THE INPUT Block Start

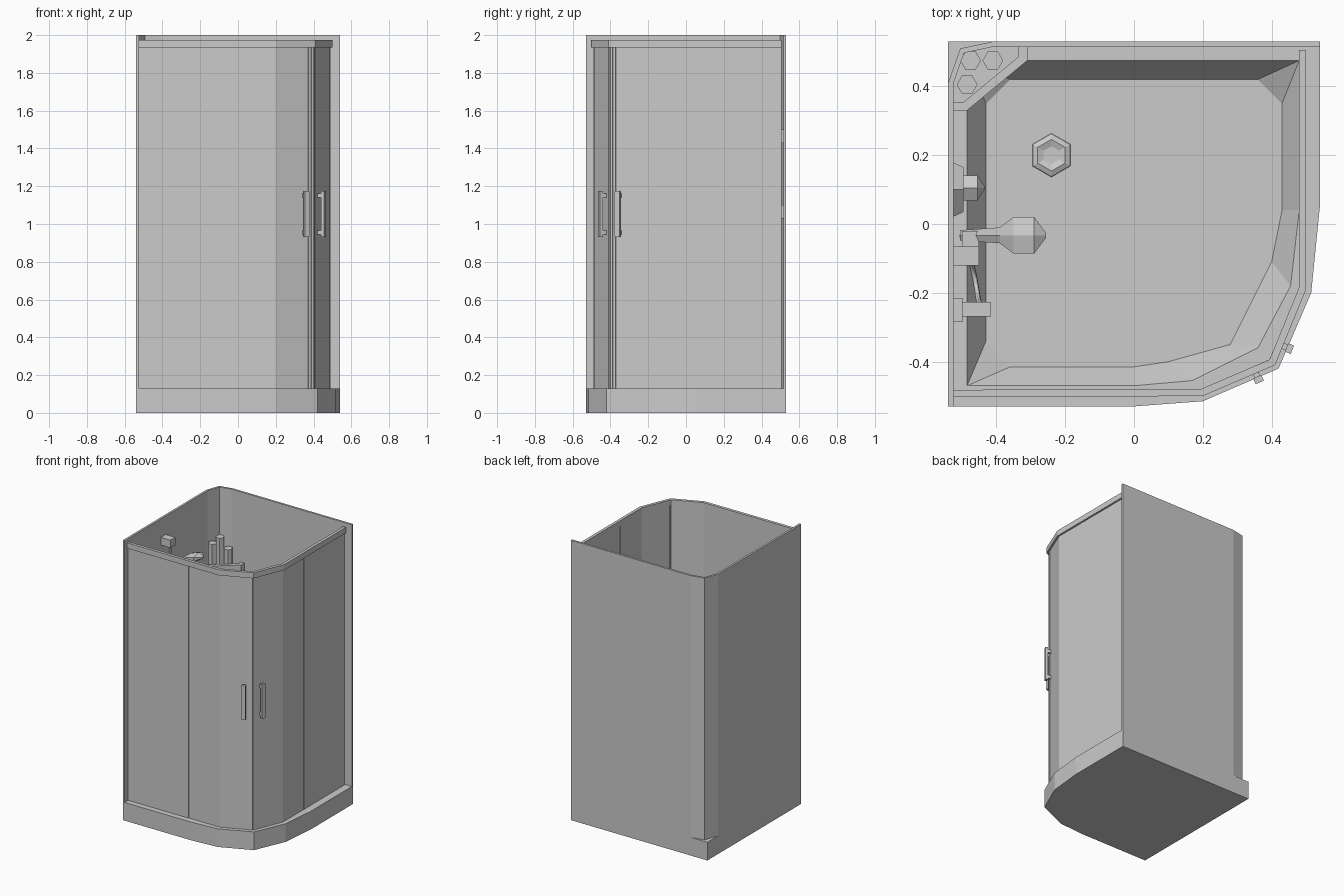
import bpy, bmesh
from math import sin, cos, pi, atan2
from mathutils import Vector

if "Cube" in bpy.data.objects:
    bpy.data.objects.remove(bpy.data.objects["Cube"])


def make(name, bm):
    bmesh.ops.remove_doubles(bm, verts=bm.verts, dist=1e-5)
    bmesh.ops.recalc_face_normals(bm, faces=bm.faces)
    me = bpy.data.meshes.new(name)
    bm.to_mesh(me)
    bm.free()
    ob = bpy.data.objects.new(name, me)
    bpy.context.collection.objects.link(ob)
    return ob


def loft(name, rings):
    """Skin equal-length rings of 3D points and cap both ends."""
    bm = bmesh.new()
    vs = [[bm.verts.new(p) for p in r] for r in rings]
    n = len(rings[0])
    for a, b in zip(vs, vs[1:]):
        for i in range(n):
            j = (i + 1) % n
            bm.faces.new((a[i], a[j], b[j], b[i]))
    bm.faces.new(vs[0])
    bm.faces.new(vs[-1])
    return make(name, bm)


def prism(name, pts, z0, z1):
    return loft(name, [[(x, y, z) for x, y in pts] for z in (z0, z1)])


def offset(path, d):
    """Mitred offset of an open polyline, positive to its left."""
    p = [Vector(q) for q in path]
    nrm = []
    for a, b in zip(p, p[1:]):
        t = (b - a).normalized()
        nrm.append(Vector((-t.y, t.x)))
    out = []
    for i, q in enumerate(p):
        a, b = nrm[max(i - 1, 0)], nrm[min(i, len(nrm) - 1)]
        m = (a + b).normalized()
        out.append(tuple(q + m * d / m.dot(a)))
    return out


def band(name, path, d0, d1, z0, z1):
    return prism(name, offset(path, d0) + offset(path, d1)[::-1], z0, z1)


def box(name, c, s, rot=0):
    co, si = cos(rot), sin(rot)
    pts = [(c[0] + x * s[0] / 2 * co - y * s[1] / 2 * si,
            c[1] + x * s[0] / 2 * si + y * s[1] / 2 * co)
           for x, y in ((-1, -1), (1, -1), (1, 1), (-1, 1))]
    return prism(name, pts, c[2] - s[2] / 2, c[2] + s[2] / 2)


def hexa(name, x, y, profile, start=0):
    """Six-sided turned shape about z from (radius, z) pairs."""
    return loft(name, [[(x + r * cos(start + i * pi / 3), y + r * sin(start + i * pi / 3), z)
                        for i in range(6)] for r, z in profile])


def hexa_x(name, rings, y):
    """Six-sided shape along x from (x, z, half width, half height)."""
    return loft(name, [[(x, y + ry * sin(i * pi / 3) / sin(pi / 3), z + rz * cos(i * pi / 3))
                        for i in range(6)] for x, z, ry, rz in rings])


# Tray with sunken basin (repeated corner points collapse into triangles)
outer = [(-.54, -.53), (-.54, -.53), (0, -.53), (.2, -.515), (.42, -.42), (.515, -.2),
         (.54, .05), (.54, .53), (.54, .53), (-.54, .53), (-.54, .53)]
rim = [(-.485, -.47), (-.485, -.47), (0, -.47), (.17, -.455), (.36, -.36), (.455, -.18),
       (.48, .04), (.48, .475), (.48, .475), (-.485, .475), (-.485, .475)]
floor = [(-.43, -.34), (-.36, -.415), (0, -.415), (.1, -.4), (.28, -.35), (.4, -.11),
         (.43, .04), (.43, .35), (.36, .42), (-.36, .42), (-.43, .35)]
bm = bmesh.new()
rings = [[bm.verts.new((x, y, z)) for x, y in r]
         for r, z in ((outer, 0), (outer, .13), (rim, .13), (floor, .05))]
for a, b in zip(rings, rings[1:]):
    for i in range(11):
        j = (i + 1) % 11
        bm.faces.new((a[i], a[j], b[j], b[i]))
bm.faces.new(rings[-1])
keep = [rings[0][i] for i in (0, 2, 3, 4, 5, 6, 7, 9)]
bmesh.ops.remove_doubles(bm, verts=bm.verts, dist=1e-5)
bm.verts.ensure_lookup_table()
low = [e for e in bm.edges if all(v.co.z < 1e-4 for v in e.verts)]
bmesh.ops.contextual_create(bm, geom=low)
make("shower_tray", bm)
hexa("drain", -.24, .2, [(.066, .045), (.062, .053), (.046, .06), (.026, .053)], pi / 2)

# Back and left walls with a chamfered corner
wall = [(-.54, -.53), (-.54, .41), (-.505, .51), (-.41, .53), (.54, .53)]
band("walls", wall, 0, -.015, .13, 2)

# Top rail and glass enclosure
corner = (.41, -.41)
path = [(-.525, -.503), (.2, -.5), corner, (.5, -.19), (.5, .505)]
band("top_rail", path, 0, .021, 1.935, 1.975)
glass = offset(path, .013)
band("front_fixed_glass", [glass[0], (-.058, glass[0][1])], 0, .006, .13, 1.935)
band("front_door_glass", [(-.047, glass[1][1]), glass[1], glass[2]], 0, .006, .13, 1.935)
band("side_door_glass", [glass[2], glass[3], (glass[3][0], .046)], 0, .006, .13, 1.935)
band("side_fixed_glass", [(glass[4][0], .057), glass[4]], 0, .006, .13, 1.935)
box("front_seal", (-.0525, glass[0][1] + .003, 1.0325), (.011, .010, 1.805))
box("side_seal", (glass[4][0] - .003, .0515, 1.0325), (.010, .011, 1.805))

# Door edge strips and handles, one per door
g2 = Vector(glass[2])
for side, end, bar in (("front", glass[1], (.362, -.452)), ("side", glass[3], (.452, -.362))):
    d = (Vector(end) - g2).normalized()
    t = d if d.y > 0 else -d
    ang = atan2(t.y, t.x)
    n = Vector((t.y, -t.x))
    for k, s in enumerate((.008, .026)):
        c = g2 + d * s - n * .003
        box(f"{side}_door_strip_{k}", (c.x, c.y, 1.0325), (.011, .011, 1.805), ang)
    box(f"{side}_handle_bar", (*bar, 1.053), (.026, .018, .245), ang)
    for k, z in enumerate((.955, 1.15)):
        p = Vector(bar) - n * .016
        box(f"{side}_handle_peg_{k}", (p.x, p.y, z), (.018, .03, .022), ang)

# Corner shelves: a plate with a raised lip
edge = [(-.527, .33), (-.485, .33), (-.31, .475), (-.31, .518)]
back = [(-.415, .518), (-.497, .5), (-.527, .41)]
for k, z in enumerate((1.03, 1.43)):
    prism(f"corner_shelf_{k}", edge + back, z, z + .02)
    band(f"shelf_lip_{k}", edge, 0, .025, z + .02, z + .07)
for k, (x, y, top) in enumerate(((-.475, .475, 1.66), (-.41, .475, 1.595), (-.485, .405, 1.64))):
    hexa(f"bottle_{k}", x, y, [(.03, 1.45), (.03, top)])

# Mixer valve on the left wall
hexa_x("mixer_plate", [(-.528, 1.1, .08, .092), (-.495, 1.1, .065, .075)], .1)
hexa_x("mixer_knob", [(-.5, 1.1, .036, .04), (-.455, 1.1, .036, .04), (-.435, 1.1, .006, .007)], .105)

# Slide bar, brackets, hand shower, outlet and hose
for k, z in enumerate((1.1, 1.84)):
    box(f"bar_bracket_{k}", (-.488, -.093, z), (.076, .055, .055))
hexa("slide_bar", -.475, -.093, [(.012, 1.1), (.012, 1.84)])
box("shower_holder", (-.475, -.065, 1.64), (.05, .09, .05))
hexa_x("hand_shower", [(-.505, 1.60, .015, .016), (-.39, 1.72, .023, .02), (-.35, 1.745, .053, .024),
                       (-.29, 1.76, .053, .028), (-.255, 1.76, .006, .006)], -.033)
box("outlet_plate", (-.513, -.25, 1.0), (.03, .07, .07))
box("outlet_spout", (-.465, -.248, 1.0), (.1, .043, .043))
cu = bpy.data.curves.new("shower_hose", 'CURVE')
cu.dimensions = '3D'
cu.bevel_depth = .008
cu.bevel_resolution = 1
cu.use_fill_caps = True
sp = cu.splines.new('POLY')
hose = [(-.5, -.035, 1.6), (-.49, -.05, 1.2), (-.475, -.1, .75), (-.462, -.16, .62),
        (-.452, -.22, .75), (-.445, -.245, .99)]
sp.points.add(len(hose) - 1)
for p, c in zip(sp.points, hose):
    p.co = (*c, 1)
bpy.context.collection.objects.link(bpy.data.objects.new("shower_hose", cu))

THE INPUT Block End

EXERCISE REQUIREMENTS
Only the lines from the one bearing "(-.452, -.22, .75), (-.445, -.245, .99)]" through the end of the entries above belong in the answer, each one exactly as given.

SOLUTION TO THIS TASK
        (-.452, -.22, .75), (-.445, -.245, .99)]
sp.points.add(len(hose) - 1)
for p, c in zip(sp.points, hose):
    p.co = (*c, 1)
bpy.context.collection.objects.link(bpy.data.objects.new("shower_hose", cu))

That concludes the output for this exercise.